[Saved entries]
************

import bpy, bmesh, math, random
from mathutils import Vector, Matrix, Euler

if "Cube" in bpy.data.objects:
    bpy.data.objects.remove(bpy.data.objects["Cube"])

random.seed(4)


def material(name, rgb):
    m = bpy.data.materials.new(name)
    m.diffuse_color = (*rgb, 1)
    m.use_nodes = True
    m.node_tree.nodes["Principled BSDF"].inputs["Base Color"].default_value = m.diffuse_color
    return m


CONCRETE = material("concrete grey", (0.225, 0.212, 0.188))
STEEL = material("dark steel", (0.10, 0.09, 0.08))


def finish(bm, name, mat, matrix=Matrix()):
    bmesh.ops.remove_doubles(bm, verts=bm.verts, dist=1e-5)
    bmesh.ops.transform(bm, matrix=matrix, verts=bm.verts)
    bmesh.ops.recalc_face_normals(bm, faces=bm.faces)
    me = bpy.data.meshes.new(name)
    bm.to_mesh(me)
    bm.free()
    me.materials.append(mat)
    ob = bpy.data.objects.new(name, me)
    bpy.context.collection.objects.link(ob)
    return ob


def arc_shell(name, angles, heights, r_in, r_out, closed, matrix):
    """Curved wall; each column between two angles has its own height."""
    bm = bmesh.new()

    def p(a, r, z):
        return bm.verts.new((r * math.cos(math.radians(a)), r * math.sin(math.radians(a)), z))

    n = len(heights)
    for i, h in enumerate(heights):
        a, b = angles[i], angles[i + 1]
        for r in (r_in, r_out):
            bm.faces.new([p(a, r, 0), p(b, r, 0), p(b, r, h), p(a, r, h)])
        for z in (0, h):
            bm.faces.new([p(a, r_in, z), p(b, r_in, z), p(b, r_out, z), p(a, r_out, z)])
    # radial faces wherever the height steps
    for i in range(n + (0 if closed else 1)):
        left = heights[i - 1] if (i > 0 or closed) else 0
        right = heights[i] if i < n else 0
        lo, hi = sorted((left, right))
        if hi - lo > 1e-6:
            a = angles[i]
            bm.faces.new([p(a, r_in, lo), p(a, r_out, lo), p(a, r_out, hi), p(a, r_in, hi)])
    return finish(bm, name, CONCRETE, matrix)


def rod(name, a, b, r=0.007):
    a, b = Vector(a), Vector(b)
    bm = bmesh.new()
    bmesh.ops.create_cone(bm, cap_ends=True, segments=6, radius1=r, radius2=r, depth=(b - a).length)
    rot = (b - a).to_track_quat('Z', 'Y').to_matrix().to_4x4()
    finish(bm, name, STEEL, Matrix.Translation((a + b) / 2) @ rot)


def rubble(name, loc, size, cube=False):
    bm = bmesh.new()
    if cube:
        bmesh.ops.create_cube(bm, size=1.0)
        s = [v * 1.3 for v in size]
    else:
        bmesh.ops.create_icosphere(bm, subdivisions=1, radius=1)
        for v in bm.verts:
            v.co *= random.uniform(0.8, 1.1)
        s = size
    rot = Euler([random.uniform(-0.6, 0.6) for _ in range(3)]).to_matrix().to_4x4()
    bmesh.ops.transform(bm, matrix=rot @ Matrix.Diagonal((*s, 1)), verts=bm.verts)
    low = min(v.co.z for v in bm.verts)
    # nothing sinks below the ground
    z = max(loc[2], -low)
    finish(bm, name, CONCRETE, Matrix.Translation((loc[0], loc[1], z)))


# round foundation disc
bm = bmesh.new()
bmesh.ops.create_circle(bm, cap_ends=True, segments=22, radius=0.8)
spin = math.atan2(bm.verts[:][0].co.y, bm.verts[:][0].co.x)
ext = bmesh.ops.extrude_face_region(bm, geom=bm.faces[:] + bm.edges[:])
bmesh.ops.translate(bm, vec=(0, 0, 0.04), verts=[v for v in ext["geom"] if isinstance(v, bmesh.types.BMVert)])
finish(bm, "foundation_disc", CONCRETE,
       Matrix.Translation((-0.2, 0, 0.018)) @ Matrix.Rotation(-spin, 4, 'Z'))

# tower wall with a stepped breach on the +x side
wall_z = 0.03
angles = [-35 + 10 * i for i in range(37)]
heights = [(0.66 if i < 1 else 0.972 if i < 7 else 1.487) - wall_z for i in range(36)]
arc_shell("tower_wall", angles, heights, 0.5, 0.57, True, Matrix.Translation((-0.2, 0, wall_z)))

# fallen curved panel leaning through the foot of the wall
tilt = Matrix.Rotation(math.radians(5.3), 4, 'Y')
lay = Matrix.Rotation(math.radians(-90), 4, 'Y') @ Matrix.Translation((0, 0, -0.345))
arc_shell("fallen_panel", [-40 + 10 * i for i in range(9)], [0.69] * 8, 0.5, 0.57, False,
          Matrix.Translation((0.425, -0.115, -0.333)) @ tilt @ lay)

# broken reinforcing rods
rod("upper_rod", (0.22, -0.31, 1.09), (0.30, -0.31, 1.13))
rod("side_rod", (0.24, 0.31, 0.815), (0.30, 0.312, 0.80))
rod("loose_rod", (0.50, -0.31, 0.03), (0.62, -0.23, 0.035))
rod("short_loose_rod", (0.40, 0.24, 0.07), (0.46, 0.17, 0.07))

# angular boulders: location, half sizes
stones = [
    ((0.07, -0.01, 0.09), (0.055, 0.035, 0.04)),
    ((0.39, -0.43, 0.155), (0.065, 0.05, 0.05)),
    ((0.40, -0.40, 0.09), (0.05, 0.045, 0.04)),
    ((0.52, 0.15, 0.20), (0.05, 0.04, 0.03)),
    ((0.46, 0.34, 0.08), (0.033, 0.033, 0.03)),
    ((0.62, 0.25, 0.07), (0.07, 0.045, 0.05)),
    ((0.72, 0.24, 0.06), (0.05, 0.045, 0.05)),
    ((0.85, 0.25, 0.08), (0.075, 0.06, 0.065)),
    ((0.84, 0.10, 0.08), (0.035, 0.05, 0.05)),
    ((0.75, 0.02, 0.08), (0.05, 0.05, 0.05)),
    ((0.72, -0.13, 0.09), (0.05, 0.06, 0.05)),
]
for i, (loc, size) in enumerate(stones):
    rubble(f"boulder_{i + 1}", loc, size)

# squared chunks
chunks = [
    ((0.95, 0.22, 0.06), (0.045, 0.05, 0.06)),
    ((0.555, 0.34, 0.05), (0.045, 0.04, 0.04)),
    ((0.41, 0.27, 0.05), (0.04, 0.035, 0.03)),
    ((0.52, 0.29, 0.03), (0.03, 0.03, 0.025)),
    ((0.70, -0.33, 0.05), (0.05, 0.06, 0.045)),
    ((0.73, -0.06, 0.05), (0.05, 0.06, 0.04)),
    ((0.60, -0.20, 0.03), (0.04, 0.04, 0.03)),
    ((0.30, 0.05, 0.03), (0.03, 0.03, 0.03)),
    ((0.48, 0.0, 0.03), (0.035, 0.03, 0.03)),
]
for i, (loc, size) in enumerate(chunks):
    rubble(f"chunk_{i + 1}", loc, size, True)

************

● WORK INSTRUCTIONS:
Repeat each line of the data above, exactly as it appears, from the first through the line that contains "bmesh.ops.remove_doubles(bm, verts=bm.verts, dist=1e-5)".

● SOLUTION:
import bpy, bmesh, math, random
from mathutils import Vector, Matrix, Euler

if "Cube" in bpy.data.objects:
    bpy.data.objects.remove(bpy.data.objects["Cube"])

random.seed(4)


def material(name, rgb):
    m = bpy.data.materials.new(name)
    m.diffuse_color = (*rgb, 1)
    m.use_nodes = True
    m.node_tree.nodes["Principled BSDF"].inputs["Base Color"].default_value = m.diffuse_color
    return m


CONCRETE = material("concrete grey", (0.225, 0.212, 0.188))
STEEL = material("dark steel", (0.10, 0.09, 0.08))


def finish(bm, name, mat, matrix=Matrix()):
    bmesh.ops.remove_doubles(bm, verts=bm.verts, dist=1e-5)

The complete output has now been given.